After the sensor is exposed, the image data will be processed in the camera and then written to the storage card. A buffer inside a digital camera consists of RAM memory which temporarily holds the image information before it is written out to storage card. This speeds up the "time between shots" and allows burst (continuous) shooting mode. The very first digital cameras didn't have any buffer, so after you took the shot you HAD to wait for the image to be written to the storage card before you could take the next shot. Currently, most digital cameras have relatively large buffers which allow them to operate as quickly as a film camera while writing data to the storage card in the background (without interrupting your ability to shoot).
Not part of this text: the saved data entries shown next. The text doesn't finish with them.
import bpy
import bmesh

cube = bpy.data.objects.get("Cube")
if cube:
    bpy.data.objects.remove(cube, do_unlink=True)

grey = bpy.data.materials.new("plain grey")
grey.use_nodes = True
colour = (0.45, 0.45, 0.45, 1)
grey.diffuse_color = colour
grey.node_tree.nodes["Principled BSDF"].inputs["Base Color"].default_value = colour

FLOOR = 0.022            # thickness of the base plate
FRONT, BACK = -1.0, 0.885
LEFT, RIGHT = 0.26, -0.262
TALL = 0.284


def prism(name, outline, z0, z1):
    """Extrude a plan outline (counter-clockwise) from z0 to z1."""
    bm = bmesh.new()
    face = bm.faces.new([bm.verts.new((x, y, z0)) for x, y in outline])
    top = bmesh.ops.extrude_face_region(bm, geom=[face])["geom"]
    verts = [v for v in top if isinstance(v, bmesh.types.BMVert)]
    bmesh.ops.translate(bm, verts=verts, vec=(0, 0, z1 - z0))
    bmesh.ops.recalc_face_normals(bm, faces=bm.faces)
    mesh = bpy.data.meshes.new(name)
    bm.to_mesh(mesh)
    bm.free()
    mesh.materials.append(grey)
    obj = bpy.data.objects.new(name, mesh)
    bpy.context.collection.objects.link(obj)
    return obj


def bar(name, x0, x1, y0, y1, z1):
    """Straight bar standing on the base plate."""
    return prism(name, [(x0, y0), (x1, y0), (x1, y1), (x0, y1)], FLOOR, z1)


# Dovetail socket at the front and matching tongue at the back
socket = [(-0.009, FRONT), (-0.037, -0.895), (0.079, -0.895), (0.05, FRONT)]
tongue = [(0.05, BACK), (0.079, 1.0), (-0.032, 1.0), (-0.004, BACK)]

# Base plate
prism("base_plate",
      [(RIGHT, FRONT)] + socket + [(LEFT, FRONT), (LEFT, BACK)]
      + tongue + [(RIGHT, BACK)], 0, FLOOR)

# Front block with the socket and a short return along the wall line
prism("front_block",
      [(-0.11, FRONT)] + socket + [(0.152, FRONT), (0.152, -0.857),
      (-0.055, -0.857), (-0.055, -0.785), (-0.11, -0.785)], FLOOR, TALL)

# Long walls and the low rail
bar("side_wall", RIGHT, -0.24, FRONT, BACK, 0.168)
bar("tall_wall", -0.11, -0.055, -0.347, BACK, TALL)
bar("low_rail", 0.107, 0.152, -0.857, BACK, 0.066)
The location of the buffer within the camera system is normally not specified, but affects the number of images that can be shot in burst mode. The buffer memory is located either before or after the image processing.
With this method the images are processed and turned into their final output format before they are placed in the buffer. As a consequence, the number of shots which can be taken in a burst can be increased by reducing image file size (e.g. shoot in JPEG, reduce JPEG quality, reduce resolution).
In this method no image processing is carried out and the RAW data from the CCD is placed immediately in the buffer. In parallel to other camera tasks, the RAW images are processed and written to the storage card. In cameras with this type of buffer, the number of frames which can be taken in burst mode cannot be increased by reducing image file size. But the number of frames per second (fps) is independent of the image processing speed (until the buffer is full).
The "smart buffering" mentioned by Phil Askey in his Nikon D70 review, combines elements from the above two buffering methods. Just like in the "Before Image Processing Buffer" the unprocessed image data are stored into the buffer (1) allowing for a higher fps. They are then processed (2) and converted into JPEG, TIFF or RAW. But instead of writing the processed images to the storage card they are stored in the buffer (3). Therefore, the image processing is not bottlenecked by the writing to the storage card, which happens in parallel. Moreover, it constantly frees up buffer space for new images since (3) takes up less space than (2), especially in the case of JPEG. Just like in the "After Image Processing Buffer", the output images are then written from the buffer to the storage card (4). But an important difference is that here the image processing happens in parallel with writing to the storage card. So the image processing of new images can continue while the other images are being written to the storage card. This means that you do not necessarily have to wait for the entire burst of frames to be written to the CF card before there is enough space to take another full burst.
|This article is written by Vincent Bockaert,|
author of The 123 of digital imaging Interactive Learning Suite
Click here to visit 123di.com